(TASK INPUTS)
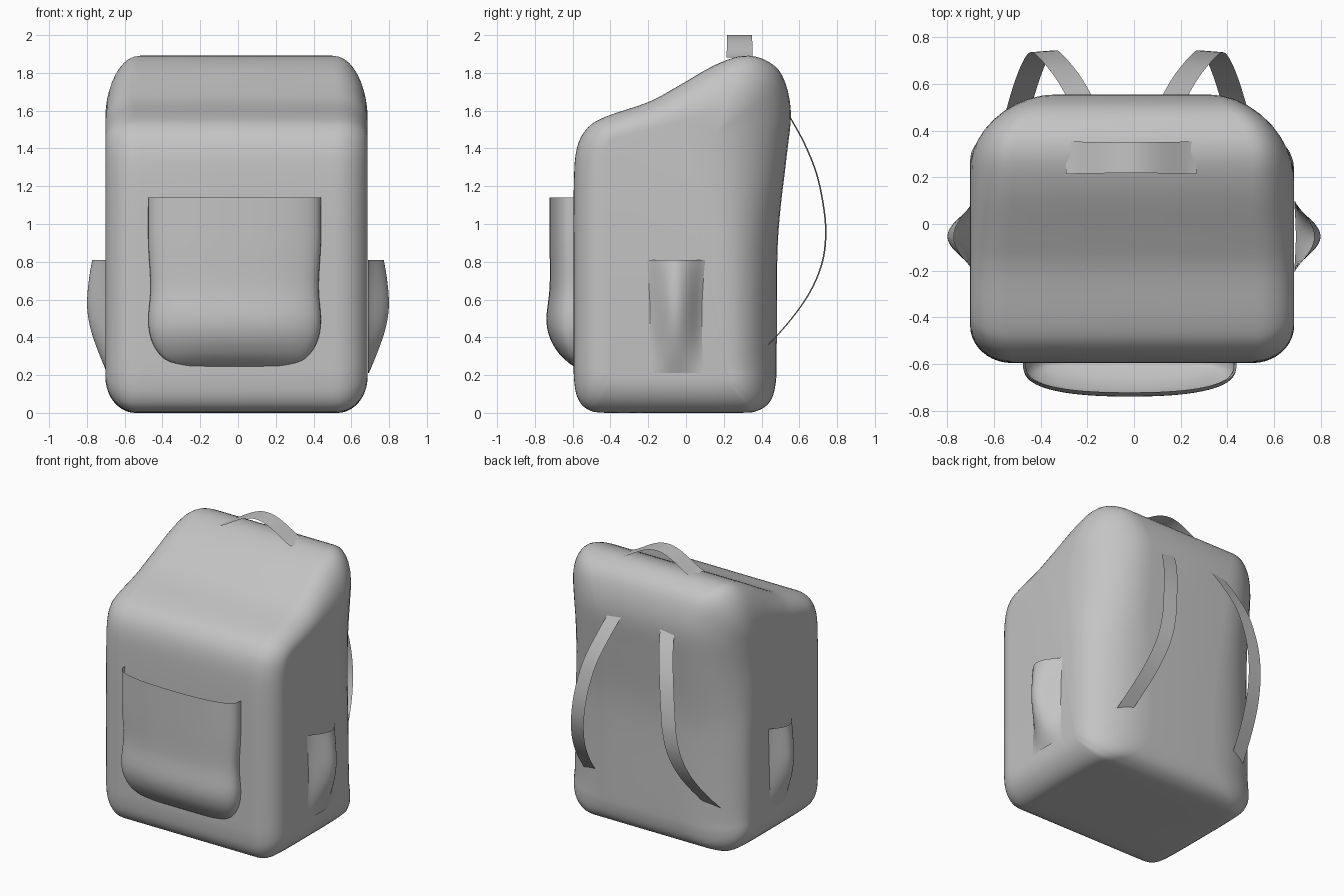
import bpy
from math import sin, cos, pi
from mathutils import Vector

cube = bpy.data.objects.get("Cube")
if cube:
    bpy.data.objects.remove(cube, do_unlink=True)

GREY = (0.55, 0.55, 0.55, 1)
fabric = bpy.data.materials.new("grey fabric")
fabric.use_nodes = True
fabric.diffuse_color = GREY
fabric.node_tree.nodes["Principled BSDF"].inputs["Base Color"].default_value = GREY


def smooth_path(points, steps, closed=False):
    """Catmull-Rom curve through points of any dimension."""
    pts = [Vector(p) for p in points]
    n = len(pts)
    pick = (lambda i: pts[i % n]) if closed else (lambda i: pts[max(0, min(n - 1, i))])
    out = []
    for i in range(n if closed else n - 1):
        a, b, c, d = (pick(i + k) for k in (-1, 0, 1, 2))
        for s in range(steps):
            t = s / steps
            out.append(b + (c - a) * (t / 2) + (2 * a - 5 * b + 4 * c - d) * (t * t / 2)
                       + (3 * b - a - 3 * c + d) * (t ** 3 / 2))
    return out if closed else out + [pts[-1]]


def loft(name, rows, closed=False, caps=False):
    """Skin a list of equal-length rows of points."""
    n = len(rows[0])
    verts = [p for row in rows for p in row]
    faces = []
    for r in range(len(rows) - 1):
        for i in range(n if closed else n - 1):
            j = (i + 1) % n
            faces.append((r * n + i, r * n + j, (r + 1) * n + j, (r + 1) * n + i))
    if caps:
        faces.append(tuple(reversed(range(n))))
        faces.append(tuple(range(len(verts) - n, len(verts))))
    mesh = bpy.data.meshes.new(name)
    mesh.from_pydata(verts, [], faces)
    mesh.materials.append(fabric)
    obj = bpy.data.objects.new(name, mesh)
    bpy.context.collection.objects.link(obj)
    bpy.ops.object.select_all(action='DESELECT')
    bpy.context.view_layer.objects.active = obj
    obj.select_set(True)
    bpy.ops.object.shade_smooth_by_angle(angle=pi / 4)


# Body: side profile (y, z), inset towards the sides (dy, dz) and corner width
profile = [
    (-.595, .32, .16, 0, .18), (-.595, .75, .16, 0, .18), (-.594, 1.2, .16, -.01, .18),
    (-.578, 1.4, .15, -.05, .18), (-.52, 1.51, .11, -.09, .17),
    (-.42, 1.57, .06, -.11, .16), (-.2, 1.645, .02, -.14, .16),
    (-.05, 1.725, .01, -.18, .17), (.15, 1.84, -.03, -.27, .18),
    (.3, 1.89, -.1, -.34, .18), (.42, 1.868, -.2, -.33, .22),
    (.51, 1.785, -.28, -.28, .3), (.555, 1.6, -.35, -.16, .37),
    (.532, 1.35, -.34, -.05, .38), (.497, 1.05, -.28, 0, .4),
    (.483, .8, -.24, 0, .43), (.48, .3, -.22, .01, .44),
    (.474, .15, -.2, .06, .4), (.445, .06, -.18, .12, .32), (.38, .012, -.14, .17, .22),
    (.28, 0, -.08, .19, .17), (-.1, 0, 0, .19, .16), (-.42, 0, .06, .19, .17),
    (-.52, .018, .12, .18, .17), (-.572, .075, .15, .13, .18), (-.592, .17, .16, .06, .18),
]
curve = smooth_path(profile, 4, closed=True)
BODY_X, HALF = -.008, .694
ARC_STEPS = 10
rows = []
for side in (-1, 1):
    angles = [pi / 2 * k / ARC_STEPS for k in range(ARC_STEPS + 1)]
    back_round = 1.2 if side > 0 else 1
    for a in (reversed(angles) if side < 0 else angles):
        shrink = 1 - cos(a)
        rows.append([(BODY_X + side * (HALF - p[4] + p[4] * sin(a)),
                      p[0] + p[2] * shrink * (back_round if p[2] < 0 else 1),
                      max(0, p[1] + p[3] * shrink)) for p in curve])
loft("bag_body", rows, closed=True, caps=True)

# Front pocket: open at the top, rows of (z, half width, depth)
pocket = smooth_path([(1.14, .457, .13), (.9, .457, .13), (.67, .445, .13),
                      (.5, .457, .147), (.4, .445, .13), (.32, .405, .085),
                      (.27, .34, .035), (.242, .2, -.004)], 5)
rows = []
for z, w, d in pocket:
    row = []
    for k in range(41):
        a = pi * k / 40
        c = cos(a)
        row.append((-.018 + w * abs(c) ** .85 * (1 if c > 0 else -1),
                    -.592 - d * max(0, sin(a)) ** .65, z))
    rows.append(row)
loft("front_pocket", rows)

# Side pockets: pointed bulge, open at the top, rows of (z, half width, depth)
side_rows = smooth_path([(.81, .155, .085), (.7, .145, .103), (.57, .138, .112),
                         (.45, .137, .095), (.33, .14, .055), (.21, .145, .006)], 5)
for side, name in ((1, "left_side_pocket"), (-1, "right_side_pocket")):
    rows = []
    for z, w, d in side_rows:
        rows.append([(side * (.687 + d * max(0, sin(pi * k / 20)) ** 1.25),
                      -.053 + w * (k / 10 - 1), z) for k in range(21)])
    loft(name, rows)

# Carry handle: thin arched band across the top
rows = []
for k in range(25):
    t = k / 12 - 1
    half = .066 + .004 * t * t
    z = 1.882 + .118 * max(0, cos(pi * t / 2)) ** 1.3
    rows.append([(-.012 + .28 * t, .284 + s * half, z) for s in (-1, 1)])
loft("carry_handle", rows)

# Shoulder straps: thin bands bowing out behind the back
strap = smooth_path([(.205, .548, 1.57), (.25, .625, 1.43), (.3, .69, 1.27),
                     (.335, .727, 1.1), (.357, .74, .95), (.38, .722, .8),
                     (.41, .662, .65), (.445, .56, .5), (.485, .415, .335)], 5)
for side, name in ((1, "left_shoulder_strap"), (-1, "right_shoulder_strap")):
    rows = [[(-.03 + side * x + s * .053, y - s * side * .004, z) for s in (-1, 1)]
            for x, y, z in strap]
    loft(name, rows)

(WHAT IS BEING ASKED)
Please copy every line of the data that carries the string "else".

(YOUR RESPONSE)
    pick = (lambda i: pts[i % n]) if closed else (lambda i: pts[max(0, min(n - 1, i))])
    for i in range(n if closed else n - 1):
    return out if closed else out + [pts[-1]]
        for i in range(n if closed else n - 1):
    back_round = 1.2 if side > 0 else 1
    for a in (reversed(angles) if side < 0 else angles):
                      p[0] + p[2] * shrink * (back_round if p[2] < 0 else 1),
        row.append((-.018 + w * abs(c) ** .85 * (1 if c > 0 else -1),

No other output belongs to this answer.